## YOUR OBJECTIVE
Would you please retype, exactly, the lines of the listing below between the line with "(1.452, 1.66), red)" and the line with "bpy.context.view_layer.objects.active = obj", inclusive?
****************************************
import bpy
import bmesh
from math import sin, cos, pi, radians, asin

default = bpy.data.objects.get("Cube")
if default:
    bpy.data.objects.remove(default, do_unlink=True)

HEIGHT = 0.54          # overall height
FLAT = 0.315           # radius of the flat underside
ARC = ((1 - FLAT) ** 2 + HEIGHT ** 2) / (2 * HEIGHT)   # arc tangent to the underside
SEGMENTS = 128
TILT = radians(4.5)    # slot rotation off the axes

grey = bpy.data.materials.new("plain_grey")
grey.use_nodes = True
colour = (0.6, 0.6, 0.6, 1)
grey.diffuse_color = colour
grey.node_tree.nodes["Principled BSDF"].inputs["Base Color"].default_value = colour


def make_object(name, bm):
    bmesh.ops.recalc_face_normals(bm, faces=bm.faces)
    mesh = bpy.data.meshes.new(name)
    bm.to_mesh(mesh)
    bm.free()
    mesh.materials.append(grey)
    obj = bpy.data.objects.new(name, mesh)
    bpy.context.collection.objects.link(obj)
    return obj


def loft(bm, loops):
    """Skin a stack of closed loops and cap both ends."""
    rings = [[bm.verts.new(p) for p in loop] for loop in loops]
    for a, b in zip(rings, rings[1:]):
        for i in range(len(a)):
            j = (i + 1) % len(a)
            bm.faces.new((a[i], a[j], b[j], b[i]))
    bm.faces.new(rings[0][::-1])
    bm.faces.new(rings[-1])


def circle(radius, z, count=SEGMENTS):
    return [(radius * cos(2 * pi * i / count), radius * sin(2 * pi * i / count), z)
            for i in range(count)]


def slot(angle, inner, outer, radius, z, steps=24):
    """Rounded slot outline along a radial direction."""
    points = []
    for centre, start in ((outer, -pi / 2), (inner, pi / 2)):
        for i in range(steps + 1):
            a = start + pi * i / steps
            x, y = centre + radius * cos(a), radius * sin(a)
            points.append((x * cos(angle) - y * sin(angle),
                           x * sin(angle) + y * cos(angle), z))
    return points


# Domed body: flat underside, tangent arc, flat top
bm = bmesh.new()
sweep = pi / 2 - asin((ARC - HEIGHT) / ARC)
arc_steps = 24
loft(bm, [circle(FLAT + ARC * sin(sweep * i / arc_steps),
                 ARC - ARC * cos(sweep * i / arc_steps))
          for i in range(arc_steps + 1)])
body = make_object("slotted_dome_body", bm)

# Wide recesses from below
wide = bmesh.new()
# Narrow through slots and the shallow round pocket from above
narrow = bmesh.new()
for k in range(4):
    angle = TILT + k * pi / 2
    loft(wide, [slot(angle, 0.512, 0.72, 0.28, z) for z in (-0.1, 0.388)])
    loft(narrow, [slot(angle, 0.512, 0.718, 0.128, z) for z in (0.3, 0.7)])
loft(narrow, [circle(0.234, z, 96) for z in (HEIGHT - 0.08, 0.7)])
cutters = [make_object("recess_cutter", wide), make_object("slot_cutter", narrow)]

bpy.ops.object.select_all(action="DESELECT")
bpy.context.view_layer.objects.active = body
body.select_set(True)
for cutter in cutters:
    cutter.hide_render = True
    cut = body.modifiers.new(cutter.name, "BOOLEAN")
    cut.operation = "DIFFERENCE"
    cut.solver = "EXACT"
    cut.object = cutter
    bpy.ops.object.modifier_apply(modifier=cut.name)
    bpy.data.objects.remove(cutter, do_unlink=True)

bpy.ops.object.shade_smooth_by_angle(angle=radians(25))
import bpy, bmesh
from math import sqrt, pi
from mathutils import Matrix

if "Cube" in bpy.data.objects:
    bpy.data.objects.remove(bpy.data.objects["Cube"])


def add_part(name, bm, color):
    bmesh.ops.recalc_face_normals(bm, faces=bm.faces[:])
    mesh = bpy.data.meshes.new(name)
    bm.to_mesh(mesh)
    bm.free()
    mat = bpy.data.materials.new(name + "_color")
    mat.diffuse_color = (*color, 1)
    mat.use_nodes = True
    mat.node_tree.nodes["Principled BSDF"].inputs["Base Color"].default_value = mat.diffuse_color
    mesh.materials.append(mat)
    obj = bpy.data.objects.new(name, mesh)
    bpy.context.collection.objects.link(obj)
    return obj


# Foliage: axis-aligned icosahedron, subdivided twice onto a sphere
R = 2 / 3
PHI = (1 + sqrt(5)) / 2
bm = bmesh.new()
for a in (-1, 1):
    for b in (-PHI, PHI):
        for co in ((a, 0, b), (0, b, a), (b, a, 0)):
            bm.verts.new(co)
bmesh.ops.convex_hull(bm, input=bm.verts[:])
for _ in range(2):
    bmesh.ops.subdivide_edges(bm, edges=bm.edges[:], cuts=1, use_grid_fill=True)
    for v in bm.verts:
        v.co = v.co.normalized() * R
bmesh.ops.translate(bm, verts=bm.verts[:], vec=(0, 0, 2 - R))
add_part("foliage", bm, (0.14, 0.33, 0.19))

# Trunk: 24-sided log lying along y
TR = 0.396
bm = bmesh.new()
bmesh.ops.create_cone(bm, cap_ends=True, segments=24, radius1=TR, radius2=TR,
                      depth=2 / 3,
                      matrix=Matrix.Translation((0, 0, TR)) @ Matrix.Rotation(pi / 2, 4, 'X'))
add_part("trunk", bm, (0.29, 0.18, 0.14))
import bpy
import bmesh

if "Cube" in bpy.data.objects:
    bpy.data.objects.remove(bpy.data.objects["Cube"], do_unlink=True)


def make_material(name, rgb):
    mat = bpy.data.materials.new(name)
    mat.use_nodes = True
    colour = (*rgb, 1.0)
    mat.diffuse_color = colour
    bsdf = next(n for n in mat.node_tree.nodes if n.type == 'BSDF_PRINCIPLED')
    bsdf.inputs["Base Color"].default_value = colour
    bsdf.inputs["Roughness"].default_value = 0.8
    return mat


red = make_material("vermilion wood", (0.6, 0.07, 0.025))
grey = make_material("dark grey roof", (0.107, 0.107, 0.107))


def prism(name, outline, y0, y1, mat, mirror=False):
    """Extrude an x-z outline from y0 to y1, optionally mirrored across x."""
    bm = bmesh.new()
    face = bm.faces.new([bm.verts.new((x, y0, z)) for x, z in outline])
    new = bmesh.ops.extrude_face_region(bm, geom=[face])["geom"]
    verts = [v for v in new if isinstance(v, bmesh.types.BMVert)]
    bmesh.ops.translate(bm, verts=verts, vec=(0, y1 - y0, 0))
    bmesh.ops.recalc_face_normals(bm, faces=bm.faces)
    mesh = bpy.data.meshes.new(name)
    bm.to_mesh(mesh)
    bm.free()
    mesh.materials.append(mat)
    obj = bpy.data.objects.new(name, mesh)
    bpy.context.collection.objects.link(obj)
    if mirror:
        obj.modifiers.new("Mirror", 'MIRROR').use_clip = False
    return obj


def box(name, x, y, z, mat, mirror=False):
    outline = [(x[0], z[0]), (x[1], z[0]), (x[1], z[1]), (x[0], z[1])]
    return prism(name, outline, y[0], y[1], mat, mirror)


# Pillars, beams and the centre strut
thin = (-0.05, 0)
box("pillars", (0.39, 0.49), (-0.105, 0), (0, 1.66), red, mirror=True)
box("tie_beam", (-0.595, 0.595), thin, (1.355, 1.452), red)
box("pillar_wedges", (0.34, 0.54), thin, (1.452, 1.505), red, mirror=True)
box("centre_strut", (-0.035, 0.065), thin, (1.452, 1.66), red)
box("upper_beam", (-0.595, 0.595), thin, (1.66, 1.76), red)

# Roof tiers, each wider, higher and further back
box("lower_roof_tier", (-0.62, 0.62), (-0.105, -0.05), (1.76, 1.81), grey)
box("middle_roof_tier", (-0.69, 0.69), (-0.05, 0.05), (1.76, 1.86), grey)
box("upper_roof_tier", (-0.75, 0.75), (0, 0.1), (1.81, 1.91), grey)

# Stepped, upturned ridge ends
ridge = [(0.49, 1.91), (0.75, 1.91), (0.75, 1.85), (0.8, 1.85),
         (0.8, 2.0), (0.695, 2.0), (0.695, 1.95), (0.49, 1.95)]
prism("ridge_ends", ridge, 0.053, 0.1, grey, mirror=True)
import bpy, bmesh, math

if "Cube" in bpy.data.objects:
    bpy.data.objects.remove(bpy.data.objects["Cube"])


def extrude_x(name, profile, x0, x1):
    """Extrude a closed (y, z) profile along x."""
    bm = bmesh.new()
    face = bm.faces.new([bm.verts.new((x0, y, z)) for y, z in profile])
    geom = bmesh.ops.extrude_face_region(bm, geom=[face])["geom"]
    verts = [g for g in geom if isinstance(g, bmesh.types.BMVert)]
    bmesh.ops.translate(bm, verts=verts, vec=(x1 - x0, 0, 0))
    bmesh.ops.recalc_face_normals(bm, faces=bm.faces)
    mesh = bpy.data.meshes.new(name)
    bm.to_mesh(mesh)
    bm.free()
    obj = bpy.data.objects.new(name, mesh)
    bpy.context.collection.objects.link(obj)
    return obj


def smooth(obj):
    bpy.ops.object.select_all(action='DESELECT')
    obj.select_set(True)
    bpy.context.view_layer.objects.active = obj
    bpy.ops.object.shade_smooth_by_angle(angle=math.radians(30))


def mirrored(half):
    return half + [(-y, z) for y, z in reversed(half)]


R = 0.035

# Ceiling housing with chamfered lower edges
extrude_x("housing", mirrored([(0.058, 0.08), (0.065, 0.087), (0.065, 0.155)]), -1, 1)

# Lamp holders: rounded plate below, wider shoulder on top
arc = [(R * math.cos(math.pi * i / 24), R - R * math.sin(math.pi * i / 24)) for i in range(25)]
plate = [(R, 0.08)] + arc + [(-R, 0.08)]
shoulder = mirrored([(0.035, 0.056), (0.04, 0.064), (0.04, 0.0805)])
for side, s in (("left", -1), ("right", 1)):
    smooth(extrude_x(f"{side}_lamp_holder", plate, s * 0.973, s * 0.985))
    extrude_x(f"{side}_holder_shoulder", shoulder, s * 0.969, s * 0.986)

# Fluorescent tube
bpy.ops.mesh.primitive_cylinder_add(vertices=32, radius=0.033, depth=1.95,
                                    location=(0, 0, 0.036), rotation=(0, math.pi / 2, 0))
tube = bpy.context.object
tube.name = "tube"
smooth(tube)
****************************************
## ANSWER TO THE EXERCISE
box("centre_strut", (-0.035, 0.065), thin, (1.452, 1.66), red)
box("upper_beam", (-0.595, 0.595), thin, (1.66, 1.76), red)

# Roof tiers, each wider, higher and further back
box("lower_roof_tier", (-0.62, 0.62), (-0.105, -0.05), (1.76, 1.81), grey)
box("middle_roof_tier", (-0.69, 0.69), (-0.05, 0.05), (1.76, 1.86), grey)
box("upper_roof_tier", (-0.75, 0.75), (0, 0.1), (1.81, 1.91), grey)

# Stepped, upturned ridge ends
ridge = [(0.49, 1.91), (0.75, 1.91), (0.75, 1.85), (0.8, 1.85),
         (0.8, 2.0), (0.695, 2.0), (0.695, 1.95), (0.49, 1.95)]
prism("ridge_ends", ridge, 0.053, 0.1, grey, mirror=True)
import bpy, bmesh, math

if "Cube" in bpy.data.objects:
    bpy.data.objects.remove(bpy.data.objects["Cube"])


def extrude_x(name, profile, x0, x1):
    """Extrude a closed (y, z) profile along x."""
    bm = bmesh.new()
    face = bm.faces.new([bm.verts.new((x0, y, z)) for y, z in profile])
    geom = bmesh.ops.extrude_face_region(bm, geom=[face])["geom"]
    verts = [g for g in geom if isinstance(g, bmesh.types.BMVert)]
    bmesh.ops.translate(bm, verts=verts, vec=(x1 - x0, 0, 0))
    bmesh.ops.recalc_face_normals(bm, faces=bm.faces)
    mesh = bpy.data.meshes.new(name)
    bm.to_mesh(mesh)
    bm.free()
    obj = bpy.data.objects.new(name, mesh)
    bpy.context.collection.objects.link(obj)
    return obj


def smooth(obj):
    bpy.ops.object.select_all(action='DESELECT')
    obj.select_set(True)
    bpy.context.view_layer.objects.active = obj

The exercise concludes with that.